Problem description
Where the records below show a line containing "me = bpy.data.meshes.new(name)", start copying; end with the line containing "# Padded rim", and copy it too.

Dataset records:
-*-

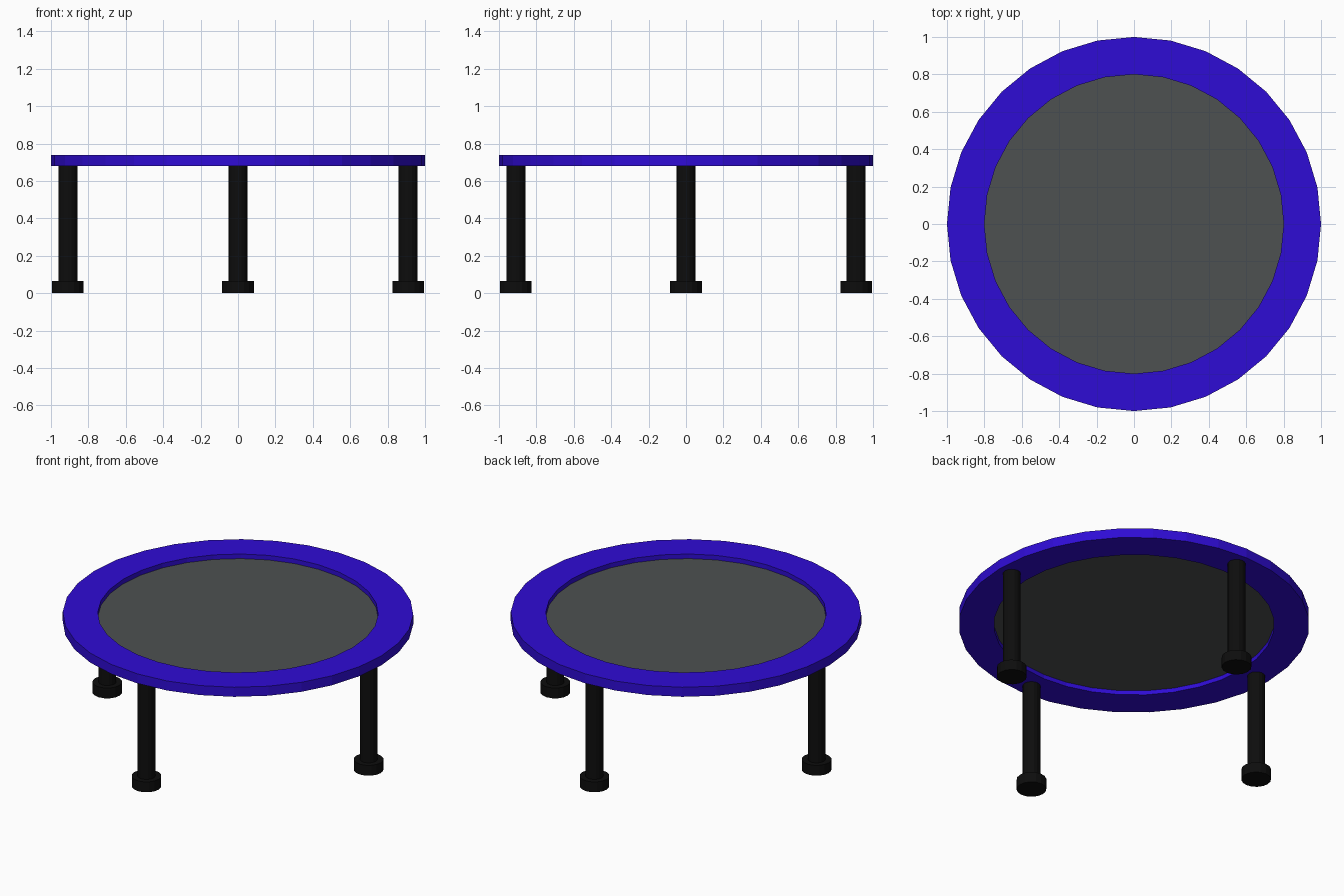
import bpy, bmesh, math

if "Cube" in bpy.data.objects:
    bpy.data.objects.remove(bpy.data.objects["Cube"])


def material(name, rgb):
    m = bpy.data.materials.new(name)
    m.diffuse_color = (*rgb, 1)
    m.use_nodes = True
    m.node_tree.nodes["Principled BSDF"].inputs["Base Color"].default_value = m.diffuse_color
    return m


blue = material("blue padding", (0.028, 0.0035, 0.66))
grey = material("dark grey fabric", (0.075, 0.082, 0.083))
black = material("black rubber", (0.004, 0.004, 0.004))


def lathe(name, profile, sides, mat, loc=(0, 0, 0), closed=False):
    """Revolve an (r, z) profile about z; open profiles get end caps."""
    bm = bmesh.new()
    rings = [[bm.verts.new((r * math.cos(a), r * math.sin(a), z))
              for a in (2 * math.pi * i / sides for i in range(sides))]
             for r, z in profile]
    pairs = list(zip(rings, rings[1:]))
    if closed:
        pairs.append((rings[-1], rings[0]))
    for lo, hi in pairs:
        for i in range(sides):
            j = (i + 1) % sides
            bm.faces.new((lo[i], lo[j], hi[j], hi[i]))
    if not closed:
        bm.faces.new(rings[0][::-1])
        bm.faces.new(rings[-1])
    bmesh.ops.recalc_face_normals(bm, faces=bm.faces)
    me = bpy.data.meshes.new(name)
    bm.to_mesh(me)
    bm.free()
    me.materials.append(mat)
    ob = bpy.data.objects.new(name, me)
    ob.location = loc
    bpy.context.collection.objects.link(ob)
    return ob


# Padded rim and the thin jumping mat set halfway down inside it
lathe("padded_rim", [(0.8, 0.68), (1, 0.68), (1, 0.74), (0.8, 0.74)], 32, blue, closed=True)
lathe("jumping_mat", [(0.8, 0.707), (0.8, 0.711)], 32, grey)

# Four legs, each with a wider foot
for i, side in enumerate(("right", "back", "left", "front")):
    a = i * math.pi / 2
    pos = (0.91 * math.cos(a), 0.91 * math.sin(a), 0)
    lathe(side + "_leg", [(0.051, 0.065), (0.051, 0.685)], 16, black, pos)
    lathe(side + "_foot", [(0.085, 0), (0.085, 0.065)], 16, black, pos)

-*-

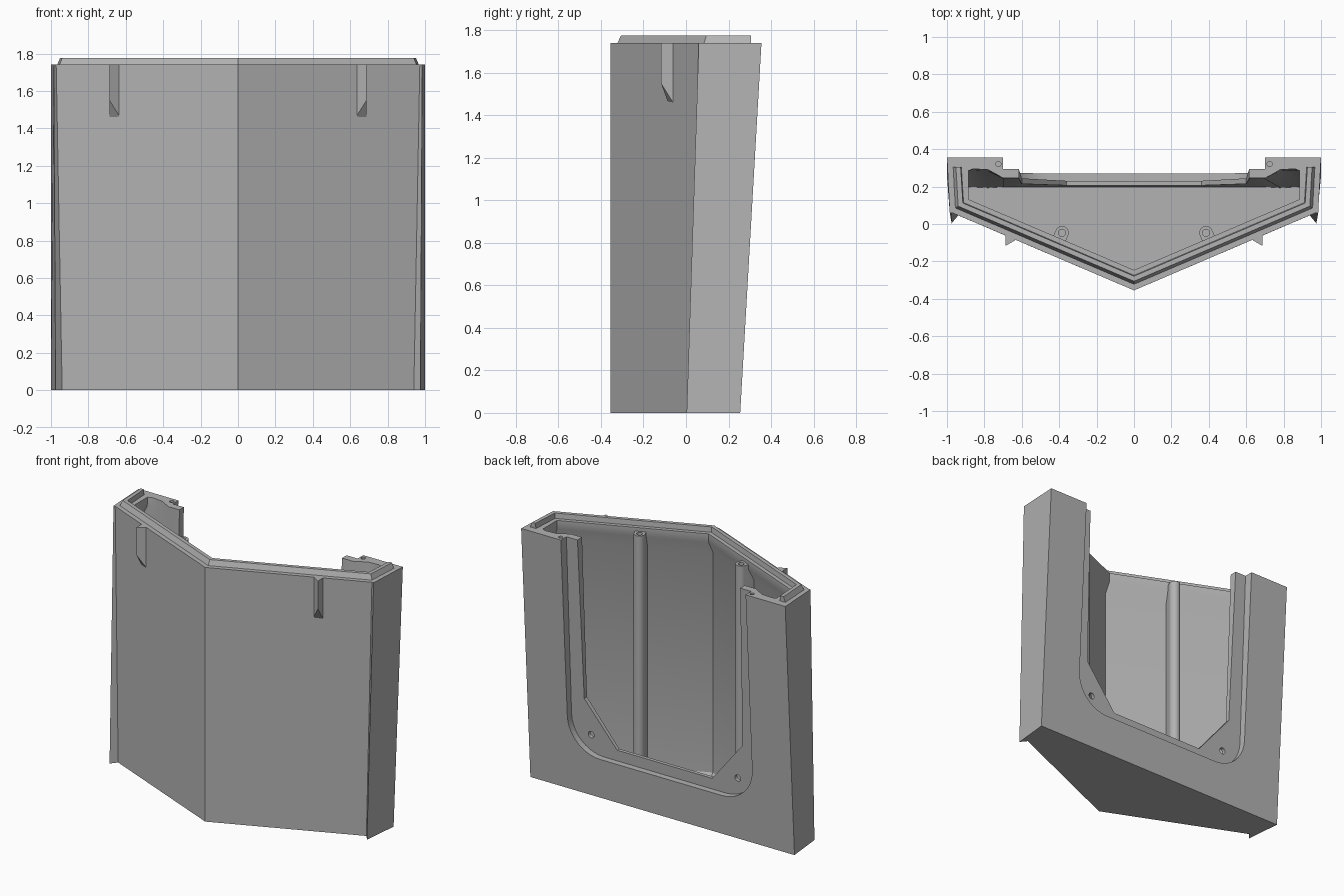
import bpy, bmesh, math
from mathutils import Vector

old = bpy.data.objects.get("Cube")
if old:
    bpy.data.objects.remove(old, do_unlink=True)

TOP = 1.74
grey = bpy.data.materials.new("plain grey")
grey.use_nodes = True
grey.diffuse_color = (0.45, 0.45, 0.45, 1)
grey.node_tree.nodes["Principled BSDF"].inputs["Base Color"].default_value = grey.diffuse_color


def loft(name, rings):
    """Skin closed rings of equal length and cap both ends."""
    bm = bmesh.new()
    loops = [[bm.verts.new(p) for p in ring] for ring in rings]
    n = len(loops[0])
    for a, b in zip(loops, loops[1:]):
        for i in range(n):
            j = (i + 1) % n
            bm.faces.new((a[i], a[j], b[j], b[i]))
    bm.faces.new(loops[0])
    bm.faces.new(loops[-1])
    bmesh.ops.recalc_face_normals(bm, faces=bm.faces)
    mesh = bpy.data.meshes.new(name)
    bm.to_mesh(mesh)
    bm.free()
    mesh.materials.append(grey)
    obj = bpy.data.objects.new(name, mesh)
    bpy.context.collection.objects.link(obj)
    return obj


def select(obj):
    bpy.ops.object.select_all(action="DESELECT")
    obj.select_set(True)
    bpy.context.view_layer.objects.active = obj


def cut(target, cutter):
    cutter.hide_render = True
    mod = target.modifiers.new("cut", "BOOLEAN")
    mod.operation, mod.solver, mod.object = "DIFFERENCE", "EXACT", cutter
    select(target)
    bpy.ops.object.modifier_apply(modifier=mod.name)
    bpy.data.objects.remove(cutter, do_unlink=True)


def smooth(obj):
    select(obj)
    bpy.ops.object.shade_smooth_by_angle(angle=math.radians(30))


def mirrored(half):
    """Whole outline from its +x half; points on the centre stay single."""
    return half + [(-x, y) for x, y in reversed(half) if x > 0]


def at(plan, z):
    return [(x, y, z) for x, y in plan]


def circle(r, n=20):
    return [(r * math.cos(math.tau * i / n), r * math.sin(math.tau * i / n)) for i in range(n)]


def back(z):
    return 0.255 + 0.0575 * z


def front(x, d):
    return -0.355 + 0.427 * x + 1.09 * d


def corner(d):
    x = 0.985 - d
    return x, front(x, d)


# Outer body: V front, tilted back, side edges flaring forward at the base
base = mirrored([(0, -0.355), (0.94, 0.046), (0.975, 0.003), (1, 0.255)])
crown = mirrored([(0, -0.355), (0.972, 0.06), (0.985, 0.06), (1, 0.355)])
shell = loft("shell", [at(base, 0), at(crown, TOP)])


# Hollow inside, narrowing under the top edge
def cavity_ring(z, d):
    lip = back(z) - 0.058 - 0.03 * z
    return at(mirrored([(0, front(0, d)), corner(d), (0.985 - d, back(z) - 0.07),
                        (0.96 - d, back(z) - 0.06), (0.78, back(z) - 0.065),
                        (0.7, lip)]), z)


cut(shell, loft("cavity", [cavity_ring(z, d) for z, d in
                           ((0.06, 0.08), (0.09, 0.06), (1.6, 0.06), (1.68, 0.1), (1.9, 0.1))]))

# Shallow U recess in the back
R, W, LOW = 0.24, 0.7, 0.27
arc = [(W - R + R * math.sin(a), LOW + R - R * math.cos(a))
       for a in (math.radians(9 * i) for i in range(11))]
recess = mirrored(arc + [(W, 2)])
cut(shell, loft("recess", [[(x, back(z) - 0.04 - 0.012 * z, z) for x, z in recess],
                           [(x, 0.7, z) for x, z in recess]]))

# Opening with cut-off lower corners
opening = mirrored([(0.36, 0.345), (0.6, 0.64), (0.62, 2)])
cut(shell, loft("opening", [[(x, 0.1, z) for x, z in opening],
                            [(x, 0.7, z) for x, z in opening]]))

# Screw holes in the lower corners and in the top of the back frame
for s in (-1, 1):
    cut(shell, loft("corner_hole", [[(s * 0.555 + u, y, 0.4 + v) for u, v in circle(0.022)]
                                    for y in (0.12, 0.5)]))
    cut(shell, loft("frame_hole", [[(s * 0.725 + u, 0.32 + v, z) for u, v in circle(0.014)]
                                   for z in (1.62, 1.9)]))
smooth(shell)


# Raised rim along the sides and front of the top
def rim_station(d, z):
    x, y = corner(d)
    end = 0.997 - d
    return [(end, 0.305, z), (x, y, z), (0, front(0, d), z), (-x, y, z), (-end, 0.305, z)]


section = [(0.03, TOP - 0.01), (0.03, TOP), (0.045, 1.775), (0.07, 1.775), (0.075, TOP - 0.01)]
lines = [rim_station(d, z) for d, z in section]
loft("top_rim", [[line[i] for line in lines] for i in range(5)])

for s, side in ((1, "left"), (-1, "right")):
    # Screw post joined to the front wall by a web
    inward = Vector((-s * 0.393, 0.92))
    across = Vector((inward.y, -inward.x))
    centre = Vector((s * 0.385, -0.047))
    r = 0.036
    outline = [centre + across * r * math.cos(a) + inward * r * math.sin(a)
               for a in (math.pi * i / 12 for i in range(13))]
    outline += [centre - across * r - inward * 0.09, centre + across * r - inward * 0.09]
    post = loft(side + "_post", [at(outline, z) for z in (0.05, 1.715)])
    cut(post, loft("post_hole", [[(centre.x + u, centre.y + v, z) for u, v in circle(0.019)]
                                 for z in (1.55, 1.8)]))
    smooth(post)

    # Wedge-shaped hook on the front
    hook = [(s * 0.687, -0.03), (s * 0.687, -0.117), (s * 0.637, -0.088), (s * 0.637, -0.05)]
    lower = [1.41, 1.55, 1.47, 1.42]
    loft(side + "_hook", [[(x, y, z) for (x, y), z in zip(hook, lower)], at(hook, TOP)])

-*-

Solution to this exercise
    me = bpy.data.meshes.new(name)
    bm.to_mesh(me)
    bm.free()
    me.materials.append(mat)
    ob = bpy.data.objects.new(name, me)
    ob.location = loc
    bpy.context.collection.objects.link(ob)
    return ob


# Padded rim and the thin jumping mat set halfway down inside it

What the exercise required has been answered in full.